Perceived barriers in accessing food among recent Latin American immigrants in Toronto
- Perceived barriers in accessing food among recent Latin American immigrants in Toronto
Objective: In Canada, recent immigrant households experience more food insecurity than the general population,
but limited information is available about the personal, cultural, and social factors that contribute to this
vulnerability. This study focused on recent Latin American (LA) immigrants to explore their perceived barriers in
acquiring safe, nutritious, and culturally-appropriate food.
Design: A cross-sectional mixed-method design was applied to collect information from a convenience sample of
70 adult Spanish/Portuguese speakers who had arrived in Toronto within the last five years. Face-to-face interviews
were conducted with primary household caregivers to obtain responses about barriers to acquiring food for their
households; data were analyzed using a thematic analysis technique.

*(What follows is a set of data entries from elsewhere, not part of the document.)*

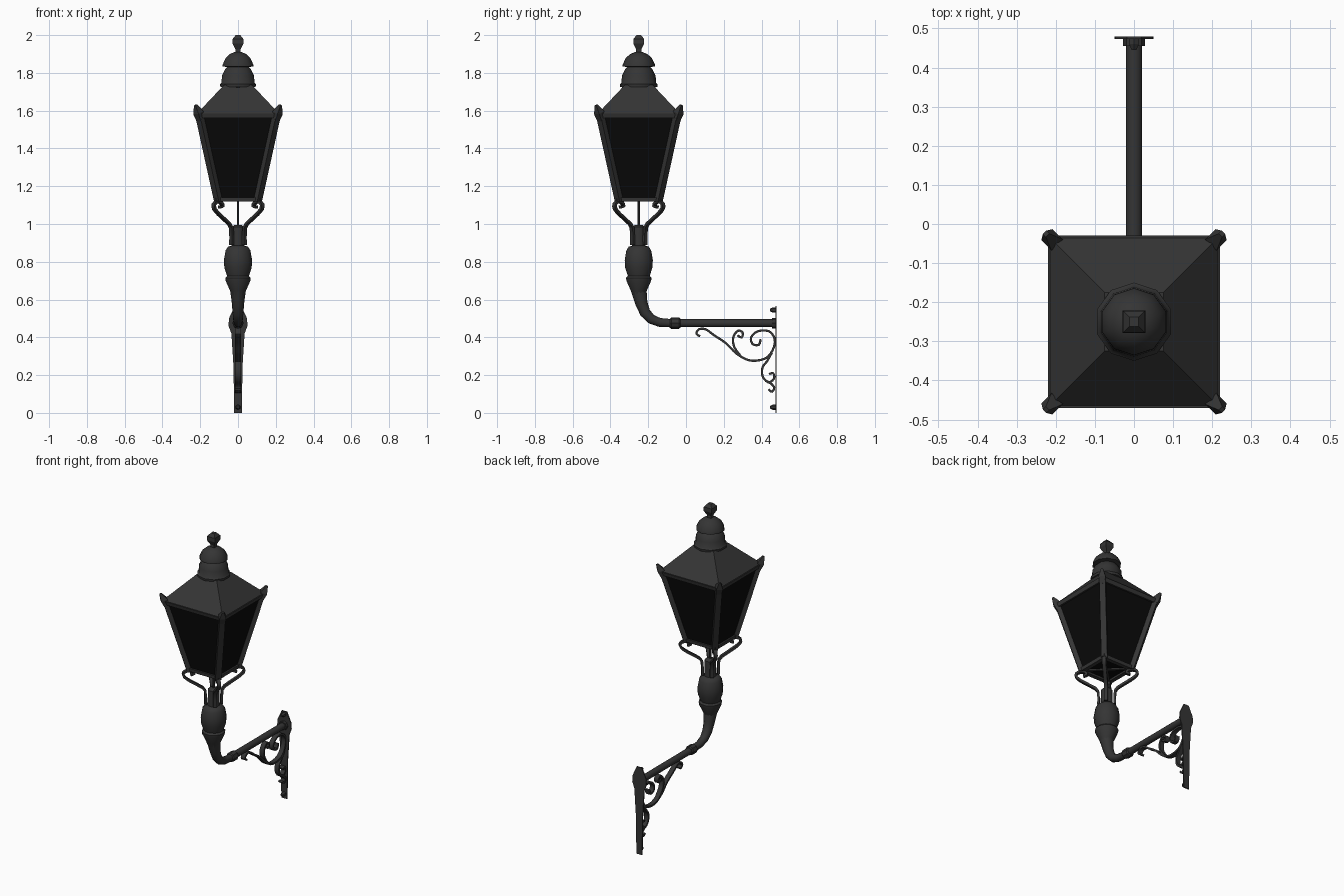
import bpy, bmesh, math
from mathutils import Vector

if "Cube" in bpy.data.objects:
    bpy.data.objects.remove(bpy.data.objects["Cube"])

LAMP = Vector((0, -0.25, 0))      # vertical axis of the lantern
ORIGIN = Vector((0, 0, 0))
FORWARD = Vector((0, 1, 0))
ROOT2 = math.sqrt(2)


def material(name, value):
    mat = bpy.data.materials.new(name)
    mat.use_nodes = True
    color = (value, value, value, 1)
    mat.diffuse_color = color
    bsdf = mat.node_tree.nodes["Principled BSDF"]
    bsdf.inputs["Base Color"].default_value = color
    return mat


IRON = material("dark iron", 0.035)
GLASS = material("black glass", 0.003)


def finish(name, bm, mat=IRON, smooth=None):
    bmesh.ops.remove_doubles(bm, verts=bm.verts, dist=0.0001)
    bmesh.ops.recalc_face_normals(bm, faces=bm.faces)
    mesh = bpy.data.meshes.new(name)
    bm.to_mesh(mesh)
    bm.free()
    obj = bpy.data.objects.new(name, mesh)
    bpy.context.collection.objects.link(obj)
    mesh.materials.append(mat)
    if smooth:
        bpy.ops.object.select_all(action='DESELECT')
        obj.select_set(True)
        bpy.context.view_layer.objects.active = obj
        bpy.ops.object.shade_smooth_by_angle(angle=math.radians(smooth))
    return obj


def skin(bm, rings, closed=False):
    """Join successive rings of vertices, capping the ends unless closed."""
    n = len(rings[0])
    pairs = list(zip(rings, rings[1:]))
    if closed:
        pairs.append((rings[-1], rings[0]))
    for a, b in pairs:
        for i in range(n):
            j = (i + 1) % n
            bm.faces.new((a[i], a[j], b[j], b[i]))
    if not closed:
        bm.faces.new(rings[0])
        bm.faces.new(rings[-1])


def lathe(name, profile, sides, mat=IRON, smooth=None, closed=False):
    """Turn (radius, height) pairs; four sides use half widths instead."""
    bm = bmesh.new()
    k = ROOT2 if sides == 4 else 1
    rings = []
    for r, z in profile:
        ring = []
        for i in range(sides):
            a = math.tau * (i + 0.5) / sides
            ring.append(bm.verts.new(LAMP + Vector((k * r * math.cos(a), k * r * math.sin(a), z))))
        rings.append(ring)
    skin(bm, rings, closed)
    return finish(name, bm, mat, smooth)


def sweep(name, path, section, origin=ORIGIN, out=FORWARD, scales=None, smooth=None):
    """Run a section along a path lying in the plane of out and z."""
    bm = bmesh.new()
    side = out.cross(Vector((0, 0, 1)))
    pts = [origin + out * a + Vector((0, 0, b)) for a, b in path]
    rings = []
    for i, p in enumerate(pts):
        t0 = (p - pts[i - 1]).normalized() if i else None
        t1 = (pts[i + 1] - p).normalized() if i < len(pts) - 1 else None
        tangent = ((t0 or t1) + (t1 or t0)).normalized()
        normal = side.cross(tangent)
        s = scales[i] if scales else 1
        rings.append([bm.verts.new(p + (normal * u + side * v) * s) for u, v in section])
    skin(bm, rings)
    return finish(name, bm, IRON, smooth)


def circle(r, n=12):
    return [(r * math.cos(math.tau * i / n), r * math.sin(math.tau * i / n)) for i in range(n)]


def strip(thick, width):
    t, w = thick / 2, width / 2
    return [(-t, -w), (t, -w), (t, w), (-t, w)]


def rounded(path, steps=3):
    """Smooth a path through its points."""
    p = [Vector(q) for q in path]
    p = [p[0]] + p + [p[-1]]
    res = []
    for a, b, c, d in zip(p, p[1:], p[2:], p[3:]):
        for s in range(steps):
            t = s / steps
            res.append((b * 2 + (c - a) * t + (a * 2 - b * 5 + c * 4 - d) * t * t
                        + (b * 3 - a - c * 3 + d) * t ** 3) / 2)
    return [tuple(q) for q in res + [p[-1]]]


# Wall plate with a pointed top and a tapering tail
bm = bmesh.new()
half = [(0.02, 0), (0.024, 0.25), (0.035, 0.42), (0.05, 0.46), (0.048, 0.5), (0.018, 0.565)]
outline = half + [(-x, z) for x, z in reversed(half)]
skin(bm, [[bm.verts.new((x, y, z)) for x, z in outline] for y in (0.473, 0.48)])
finish("wall_plate", bm)
for label, z in (("upper", 0.545), ("lower", 0.03)):
    sweep(label + "_bolt", [(0.476, z), (0.46, z), (0.445, z)], circle(0.014, 6), scales=[1, 1, 0.5])

# Horizontal arm, elbow and collars
sweep("arm", [(0.478, 0.475), (-0.1, 0.475)], circle(0.021), smooth=40)
elbow = [(-0.08, 0.475), (-0.14, 0.479), (-0.185, 0.497), (-0.216, 0.53), (-0.236, 0.58), (-0.25, 0.65)]
sweep("elbow", elbow, circle(0.026), scales=[0.85, 0.9, 1, 1.1, 1.25, 1.6], smooth=50)
sweep("arm_collar", [(-0.03, 0.475), (-0.037, 0.475), (-0.078, 0.475), (-0.085, 0.475)],
      circle(0.03, 8), scales=[0.8, 1, 1, 0.8])
sweep("wall_collar", [(0.476, 0.475), (0.455, 0.475)], circle(0.028, 8))

# Wrought scrolls under the arm
scrolls = {
    "main_scroll": [(0.075, 0.405), (0.055, 0.42), (0.07, 0.443), (0.105, 0.442), (0.15, 0.41), (0.21, 0.37),
                    (0.27, 0.312), (0.34, 0.277), (0.42, 0.288), (0.46, 0.335), (0.47, 0.39), (0.44, 0.432),
                    (0.38, 0.432), (0.345, 0.4), (0.352, 0.365), (0.385, 0.36), (0.395, 0.39)],
    "middle_scroll": [(0.29, 0.3), (0.255, 0.35), (0.25, 0.4), (0.275, 0.435), (0.3, 0.425), (0.295, 0.4), (0.272, 0.41)],
    "lower_scroll": [(0.455, 0.32), (0.43, 0.275), (0.405, 0.24), (0.405, 0.195), (0.435, 0.162),
                     (0.465, 0.18), (0.462, 0.21), (0.44, 0.205)],
    "tail_scroll": [(0.425, 0.17), (0.45, 0.155), (0.467, 0.133), (0.455, 0.112), (0.437, 0.125)],
}
for name, path in scrolls.items():
    sweep(name, rounded(path), strip(0.012, 0.03), smooth=40)

# Turned vase and gas pipe below the lantern
vase = [(0.03, 0.61), (0.045, 0.65), (0.068, 0.7), (0.07, 0.715), (0.06, 0.725), (0.075, 0.77),
        (0.077, 0.81), (0.068, 0.86), (0.055, 0.88), (0.036, 0.885), (0.034, 0.985), (0.02, 0.995)]
lathe("vase", vase, 12, smooth=45)
lathe("gas_pipe", [(0.007, 0.98), (0.007, 1.14)], 8, smooth=40)

# Lantern body: glass and rails
lathe("glass_panes", [(0.106, 1.13), (0.205, 1.57)], 4, GLASS)
rails = {
    "bottom_rail": [(0.09, 1.118), (0.116, 1.118), (0.119, 1.14), (0.09, 1.14)],
    "eave_rail": [(0.18, 1.56), (0.213, 1.56), (0.22, 1.585), (0.18, 1.585)],
}
for name, profile in rails.items():
    lathe(name, profile, 4, closed=True)

# Corner posts with horns, curled brackets and floor bars
bracket = [(0.034, 0.89), (0.036, 0.98), (0.062, 1.015), (0.1, 1.05), (0.125, 1.08),
           (0.127, 1.105), (0.11, 1.118), (0.09, 1.112), (0.083, 1.096), (0.098, 1.09)]
for label, sx, sy in (("front_left", 1, -1), ("front_right", -1, -1), ("back_left", 1, 1), ("back_right", -1, 1)):
    out = Vector((sx, sy, 0)).normalized()

    def diagonal(path):
        return [(a * ROOT2, b) for a, b in path]

    sweep(label + "_post", diagonal([(0.104, 1.12), (0.204, 1.575)]), strip(0.028, 0.036), LAMP, out)
    sweep(label + "_horn", diagonal([(0.198, 1.55), (0.21, 1.59), (0.225, 1.63)]), strip(0.04, 0.04),
          LAMP, out, scales=[0.8, 1, 0.3])
    sweep(label + "_bracket", rounded(diagonal(bracket), 2), strip(0.014, 0.022), LAMP, out, smooth=40)
    sweep(label + "_floor_bar", [(0, 1.126), (0.15, 1.126)], strip(0.01, 0.016), LAMP, out)

# Hipped roof, vented caps and finial
lathe("roof", [(0.216, 1.575), (0.214, 1.588), (0.075, 1.735)], 4)
lathe("lower_cap", [(0.07, 1.72), (0.098, 1.726), (0.1, 1.74), (0.092, 1.748), (0.089, 1.785),
                    (0.072, 1.82), (0.05, 1.84)], 10, smooth=40)
lathe("upper_cap", [(0.05, 1.828), (0.086, 1.835), (0.085, 1.845), (0.068, 1.88),
                    (0.045, 1.9), (0.02, 1.91)], 10, smooth=40)
lathe("finial", [(0.014, 1.9), (0.014, 1.925), (0.029, 1.955), (0.028, 1.98), (0.012, 2.0)], 4)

Results: Four main categories of barriers were identified: limited financial resources; language difficulty; cultural
food preferences; and poor knowledge of available community-based food resources and services. Inadequate
income was the main impediment in accessing adequate food, and was related to affordability of food items,
accessibility of food outlets and transportation cost, and limited time for grocery shopping due to work conditions.
Language barriers affected participants’ ability to obtain well-paid employment and their awareness about and
access to available community-based food resources. Cultural barriers were related to food preferences and limited
access to culturally-appropriate foods and resources.
Conclusion: The main barrier to food security among our sample of LA newcomers to Toronto is limited financial
resources, highlighting the need for policies and strategies that could improve their financial power to purchase
sufficient, nutritious, and culturally-acceptable food. Linguistic barriers and limited information among newcomers
suggest the need to provide linguistically- and culturally-appropriate information related to community-based food
programs and resources, as well as accessible subsidized English language programs, in the community and at
workplaces. Participatory community-based food programs can augment, in a socially acceptable manner, food
resources and reduce the social stigma attached to food charity. Finally, it is crucial to monitor and evaluate
existing social and community-based services for their accessibility, cultural appropriateness and diversity, and
Vahabi, M., & Damba, C. (2013). Perceived barriers in accessing food among recent Latin American immigrants in Toronto. International Journal for Equity in Health, 12(1), 1-1. doi:10.1186/1475-9276-12-1